The Texas Retired Teachers Association (TRTA) asked members to complete a short survey last week in preparation for today’s Senate Finance meeting. Several thousand TRTA members responded, answering general questions about how a large increase in premiums would affect them financially and what changes in the program would be most acceptable to them.

Senate Finance Committee Chairman Jane Nelson said during the meeting that the state would need an additional $5.6 billion this session just to maintain ALL of its health care programs as they are, not accounting for the continuing rise in health care costs going forward. The work group will be responsible for trying to find ways to contain these costs, not just for TRS-Care and TRS-ActiveCare, but also programs run by the Employees Retirement System of Texas (ERS) and others.

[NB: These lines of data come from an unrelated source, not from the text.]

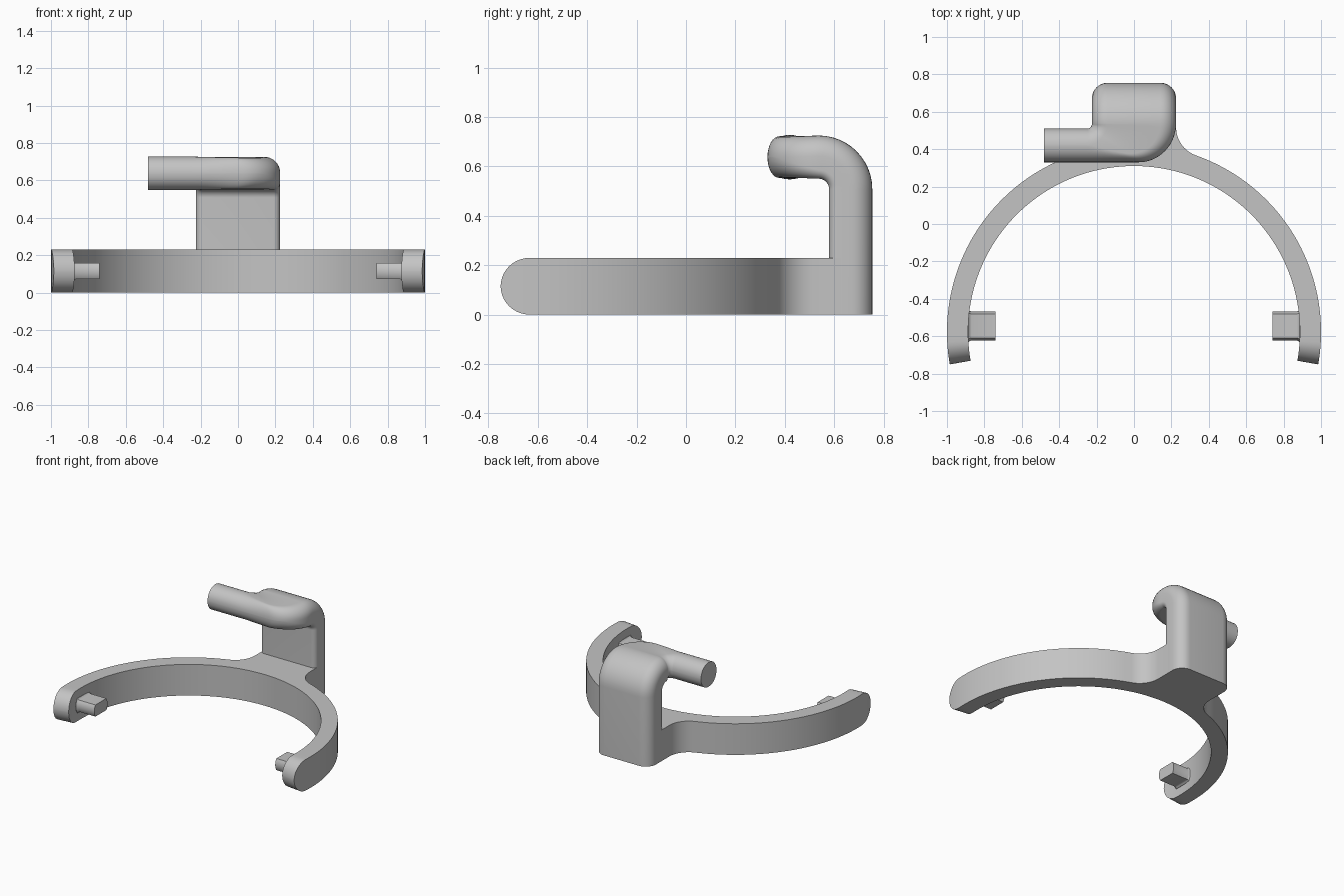
import bpy, bmesh, math
from mathutils import Vector
from math import sin, cos, radians, sqrt, pi

if "Cube" in bpy.data.objects:
    bpy.data.objects.remove(bpy.data.objects["Cube"])

grey = bpy.data.materials.new("plain grey")
grey.diffuse_color = (0.55, 0.55, 0.55, 1)
grey.use_nodes = True
grey.node_tree.nodes["Principled BSDF"].inputs["Base Color"].default_value = grey.diffuse_color


def loft(name, sections):
    """Skin a list of equal-length closed sections and cap both ends."""
    bm = bmesh.new()
    rows = [[bm.verts.new(p) for p in s] for s in sections]
    n = len(rows[0])
    for a, b in zip(rows, rows[1:]):
        for i in range(n):
            j = (i + 1) % n
            bm.faces.new((a[i], a[j], b[j], b[i]))
    bm.faces.new(rows[0][::-1])
    bm.faces.new(rows[-1])
    bmesh.ops.remove_doubles(bm, verts=bm.verts, dist=1e-5)
    bmesh.ops.recalc_face_normals(bm, faces=bm.faces)
    me = bpy.data.meshes.new(name)
    bm.to_mesh(me)
    bm.free()
    me.materials.append(grey)
    me.shade_smooth()
    me.set_sharp_from_angle(angle=radians(32))
    ob = bpy.data.objects.new(name, me)
    bpy.context.collection.objects.link(ob)
    return ob


# Curved yoke: right half as (inner point, outer point, half height) stations
CY, RO, RI, H = -0.577, 1.0, 0.887, 0.115
R_FIL, COL_X = 0.16, 0.225
fil = Vector((COL_X + R_FIL, CY + sqrt((RO + R_FIL) ** 2 - (COL_X + R_FIL) ** 2)))
a_join = math.atan2(fil.y - CY, fil.x)


def polar(r, a):
    return Vector((r * cos(a), CY + r * sin(a)))


half = []
start = radians(-10)
END = H / 0.96                       # angular length of the rounded tip
for i in range(11):
    t = i / 10 * pi / 2
    a = start + END * (1 - cos(t))
    half.append((polar(RI, a), polar(RO, a), max(H * sin(t), 0.003)))
for i in range(1, 33):
    a = start + END + (a_join - start - END) * i / 32
    half.append((polar(RI, a), polar(RO, a), H))
a_side = radians(80)
for i in range(1, 11):               # concave blend into the post
    t = i / 10
    b = a_join + pi + (pi - a_join - pi) * t
    half.append((polar(RI, a_join + (a_side - a_join) * t),
                 fil + R_FIL * Vector((cos(b), sin(b))), H))
half.append((polar(RI, radians(81)), Vector((COL_X, 0.625)), H))
for i in range(1, 4):
    half.append((polar(RI, radians(81 + 3 * i)),
                 Vector((COL_X * (1 - i / 3), 0.625)), H))


def flip(v):
    return Vector((-v.x, v.y))


stations = half + [(flip(i), flip(o), h) for i, o, h in half[-2::-1]]
loft("curved_yoke", [[(i.x, i.y, H - h), (o.x, o.y, H - h),
                      (o.x, o.y, H + h), (i.x, i.y, H + h)]
                     for i, o, h in stations])


def rounded(w, t, r_out, r_in, k=8):
    """Rounded rectangle: u across the width, v from inner to outer side."""
    pts = []
    for su, sv, a0, r in ((1, 1, 0, r_out), (-1, 1, 90, r_out),
                          (-1, -1, 180, r_in), (1, -1, 270, r_in)):
        for i in range(k + 1):
            a = radians(a0 + 90 * i / k)
            pts.append((su * (w / 2 - r) + r * cos(a), sv * (t / 2 - r) + r * sin(a)))
    return pts


# Post that bends forward, then turns sideways and narrows to a round bar
T = 0.175
BY, BZ, RM = 0.537, 0.508, 0.13      # bend centre and mid radius
sec = []
prof = rounded(2 * COL_X, T, 0.083, 0.035)
sec.append([(u, BY + RM + v, 0) for u, v in prof])
for i in range(13):
    a = pi / 2 * i / 12
    sec.append([(u, BY + (RM + v) * cos(a), BZ + (RM + v) * sin(a)) for u, v in prof])

MZ = BZ + RM


def cross(inner, outer, f):
    """Upright section spanning two plan points; f blends towards round."""
    w = (outer - inner).length
    d = (outer - inner) / w
    m = (inner + outer) / 2
    t = T + 0.005 * f - 0.012 * sin(pi * f)
    r_in = 0.035 + 0.05 * min(1, f * 2)
    r = min(0.083 + 0.005 * f, t / 2 - 0.0005)
    r_in = min(r_in, r)
    return [(m.x + d.x * u, m.y + d.y * u, MZ + v) for u, v in rounded(w, t, r, r_in)]


N = 20
ROUND = 0.2
for i in range(1, N + 1):
    s = i / N
    inner = Vector((-0.25 + 0.025 * cos(s * pi / 2), BY - 0.027 * sin(s * pi / 2)))
    if s < 0.7:
        a = s / 0.7 * pi / 2
        outer = Vector((COL_X - ROUND + ROUND * cos(a), BY - (BY - 0.33) * sin(a)))
    else:
        outer = Vector((COL_X - ROUND - (0.25 + COL_X - ROUND) * (s - 0.7) / 0.3, 0.33))
    sec.append(cross(inner, outer, s))
sec.append(cross(Vector((-0.48, 0.51)), Vector((-0.48, 0.33)), 1))
loft("hooked_post", sec)

# Pivot pegs: round pins with flats above and below, flared at the root
PR, PF = 0.077, 0.043


def peg_section(x, grow):
    r, f = PR + grow, PF + grow
    a = math.asin(f / r)
    angles = [-a + 2 * a * i / 8 for i in range(9)]
    angles += [pi + b for b in angles]
    return [(x, -0.545 + r * cos(b), H + r * sin(b)) for b in angles]


for side, label in ((1, "right"), (-1, "left")):
    loft(label + "_peg", [peg_section(side * x, g) for x, g in
                          ((0.74, 0), (0.868, 0), (0.877, 0.003), (0.884, 0.01), (0.91, 0.01))])
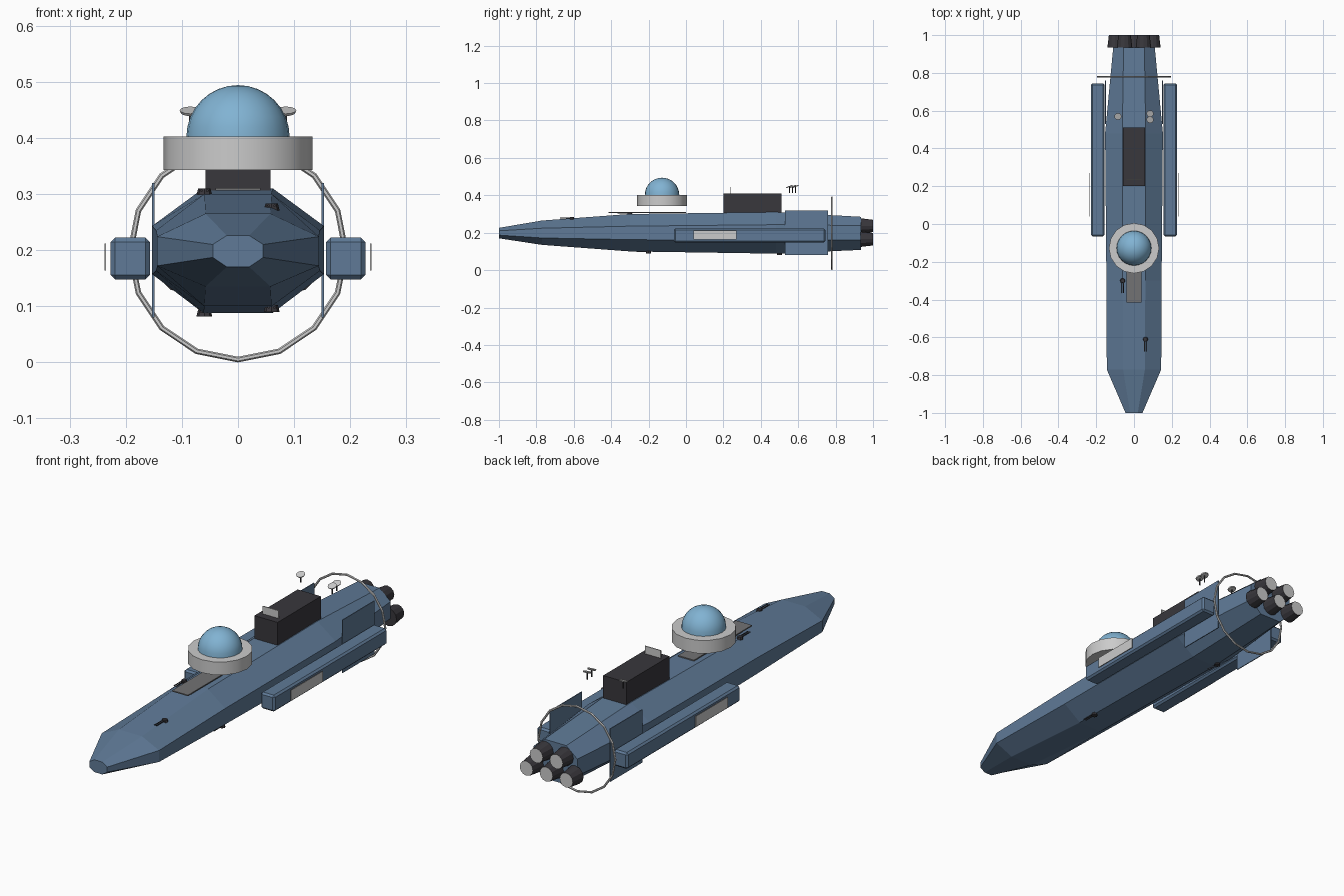
import bpy, bmesh, math
from mathutils import Matrix, Vector

cube = bpy.data.objects.get("Cube")
if cube:
    bpy.data.objects.remove(cube, do_unlink=True)


def material(name, r, g, b):
    m = bpy.data.materials.new(name)
    m.use_nodes = True
    m.diffuse_color = (r, g, b, 1)
    m.node_tree.nodes["Principled BSDF"].inputs["Base Color"].default_value = (r, g, b, 1)
    return m


BLUE = material("hull blue", 0.115, 0.195, 0.31)
DARK = material("dark metal", 0.04, 0.038, 0.045)
GREY = material("light grey", 0.6, 0.6, 0.6)
DECK = material("deck grey", 0.17, 0.17, 0.175)
GLASS = material("dome blue", 0.22, 0.45, 0.65)


def finish(name, bm, *mats, smooth=False):
    bmesh.ops.recalc_face_normals(bm, faces=bm.faces[:])
    mesh = bpy.data.meshes.new(name)
    bm.to_mesh(mesh)
    bm.free()
    for m in mats:
        mesh.materials.append(m)
    ob = bpy.data.objects.new(name, mesh)
    bpy.context.collection.objects.link(ob)
    if smooth:
        bpy.ops.object.select_all(action='DESELECT')
        ob.select_set(True)
        bpy.context.view_layer.objects.active = ob
        bpy.ops.object.shade_smooth_by_angle(angle=math.radians(35))
    return ob


def box(name, x, y, z, mat):
    """Box from (low, high) ranges on each axis."""
    bm = bmesh.new()
    bmesh.ops.create_cube(bm, size=1)
    for v in bm.verts:
        v.co = Vector([(lo + hi) / 2 + c * (hi - lo) for c, (lo, hi) in zip(v.co, (x, y, z))])
    return finish(name, bm, mat)


def add_cone(bm, at, r1, r2, depth, sides, rot=Matrix()):
    return bmesh.ops.create_cone(bm, cap_ends=True, segments=sides, radius1=r1, radius2=r2,
                                 depth=depth, matrix=Matrix.Translation(at) @ rot)["verts"]


ALONG_Y = Matrix.Rotation(-math.pi / 2, 4, 'X')

# Hull: octagonal sections (y, half width, flat half width, bottom, lower side, upper side, top)
sections = [
    (-1, 0.045, 0.02, 0.17, 0.187, 0.21, 0.226),
    (-0.77, 0.144, 0.058, 0.135, 0.172, 0.224, 0.265),
    (-0.3, 0.146, 0.06, 0.1, 0.163, 0.235, 0.3),
    (0.48, 0.153, 0.062, 0.088, 0.157, 0.243, 0.31),
    (0.935, 0.11, 0.055, 0.108, 0.162, 0.238, 0.285),
]
bm = bmesh.new()
rings = []
for y, w, f, b, lo, hi, t in sections:
    outline = [(f, b), (w, lo), (w, hi), (f, t), (-f, t), (-w, hi), (-w, lo), (-f, b)]
    rings.append([bm.verts.new((x, y, z)) for x, z in outline])
for a, b in zip(rings, rings[1:]):
    for i in range(8):
        j = (i + 1) % 8
        bm.faces.new((a[i], a[j], b[j], b[i]))
bm.faces.new(rings[0])
bm.faces.new(rings[-1])
finish("hull", bm, BLUE)

# Side pods with chamfered ends, pod panels and tail fins
for side, s in (("left", 1), ("right", -1)):
    def span(a, b):
        return tuple(sorted((s * a, s * b)))
    pod = box(side + "_pod", span(0.157, 0.227), (-0.065, 0.745), (0.148, 0.222), BLUE)
    bevel = pod.modifiers.new("chamfer", 'BEVEL')
    bevel.width = 0.008
    bevel.segments = 1
    box(side + "_pod_panel", span(0.235, 0.238), (0.04, 0.27), (0.164, 0.212), GREY)
    box(side + "_fin", span(0.149, 0.153), (0.53, 0.76), (0.08, 0.32), BLUE)

# Command dome on its round platform
bm = bmesh.new()
add_cone(bm, (0, -0.128, 0.3725), 0.133, 0.133, 0.059, 16)
finish("dome_platform", bm, GREY, smooth=True)
bm = bmesh.new()
bmesh.ops.create_uvsphere(bm, u_segments=24, v_segments=16, radius=0.092,
                          matrix=Matrix.Translation((0, -0.128, 0.402)))
low = [v for v in bm.verts if v.co.z < 0.4]
bmesh.ops.delete(bm, geom=low, context='VERTS')
finish("dome", bm, GLASS, smooth=True)

# Deck plate, equipment block and its upright panel
box("deck_plate", (-0.04, 0.04), (-0.415, 0), (0.306, 0.311), DECK)
box("equipment_block", (-0.058, 0.058), (0.2, 0.51), (0.295, 0.41), DARK)
box("upright_panel", (-0.04, 0.04), (0.234, 0.238), (0.41, 0.445), GREY)

# Dish antennas on thin stems
for i, (x, y) in enumerate([(0.085, 0.585), (0.085, 0.553), (-0.085, 0.57)]):
    tilt = Matrix.Rotation(math.radians(20), 4, 'X')
    bm = bmesh.new()
    add_cone(bm, (x, y, 0.447), 0.017, 0.019, 0.005, 12, tilt)
    finish(f"dish_{i + 1}", bm, GREY)
    bm = bmesh.new()
    add_cone(bm, (x, y, 0.429), 0.003, 0.003, 0.032, 6)
    finish(f"dish_stem_{i + 1}", bm, DARK)

# Faceted hoop around the tail
bm = bmesh.new()
loops = []
for i in range(16):
    a = 2 * math.pi * i / 16
    loop = []
    for k in range(6):
        t = 2 * math.pi * k / 6
        r = 0.192 + 0.005 * math.cos(t)
        loop.append(bm.verts.new((r * math.sin(a), 0.78 + 0.005 * math.sin(t),
                                  0.197 + r * math.cos(a))))
    loops.append(loop)
for i in range(16):
    a, b = loops[i], loops[(i + 1) % 16]
    for k in range(6):
        m = (k + 1) % 6
        bm.faces.new((a[k], a[m], b[m], b[k]))
finish("tail_hoop", bm, GREY)

# Engine cluster: two above three, with pale exhaust discs
for i, (x, z) in enumerate([(-0.05, 0.236), (0.05, 0.236), (-0.1, 0.165), (0, 0.165), (0.1, 0.165)]):
    bm = bmesh.new()
    add_cone(bm, (x, 0.967, z), 0.041, 0.033, 0.066, 12, ALONG_Y)
    for f in bm.faces:
        f.normal_update()
        if f.normal.y > 0.9:
            f.material_index = 1
    finish(f"engine_{i + 1}", bm, DARK, GREY)

# Small twin-barrel turrets above and below
for i, (x, y, z) in enumerate([(-0.06, -0.3, 0.304), (0.06, -0.61, 0.277),
                               (0.06, -0.2, 0.096), (-0.06, 0.5, 0.088)]):
    bm = bmesh.new()
    add_cone(bm, (x, y, z), 0.014, 0.011, 0.012, 8)
    for dx in (-0.005, 0.005):
        add_cone(bm, (x + dx, y - 0.035, z + 0.002), 0.0025, 0.0025, 0.06, 6, ALONG_Y)
    finish(f"turret_{i + 1}", bm, DARK)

Teacher Retirement System of Texas (TRS) Executive Director Brian Guthrie spoke briefly as part of a panel of agency leaders, stating that TRS “relies heavily on third party administrators to find cost-saving opportunities.” He also said that most participants in TRS-Care live in rural areas of the state, making access to health care an issue for some.

Senator Charles Schwertner asked the agency heads if there had been a dramatic reconsideration of benefit and plan design at the board level, expressing concern that third party administrators were controlling too much of the decision-making process in those areas. He also pointed out that cost growth for some state health care plans is at 8.5 percent, higher than some federal plans.

As Chairman Nelson redirected the meeting, she stated that “ultimately, our goal is to improve quality and reduce costs,” reminding everyone in attendance that delving into issues such as the one being discussed by Senator Schwertner would be vital during the special health care work group meetings.

TRTA Executive Director Tim Lee has been invited to testify at Friday’s health care work group meeting. The meeting will begin at either 9:00 a.m. or upon adjournment of the Senate Finance Committee meeting in room E1.036 of the Texas Capitol extension building. Public testimony will not be allowed during this meeting. However, TRTA will be sure to provide a thorough update once the meeting adjourns. A live webcast of the meeting should be available from this website once it convenes this Friday.

Thank You

Thank you for your membership to TRTA. If you are not yet a member, we need you to help us protect your retirement security. Please join TRTA today!

Be sure to like us on Facebookfollow us on Twitter and subscribe to our YouTube channel.

Comments

Any comments not pertinent to the subject of the article or with foul language will not be approved. Please allow 24-48 hours for comments to be approved.

Post a Comment

Required Field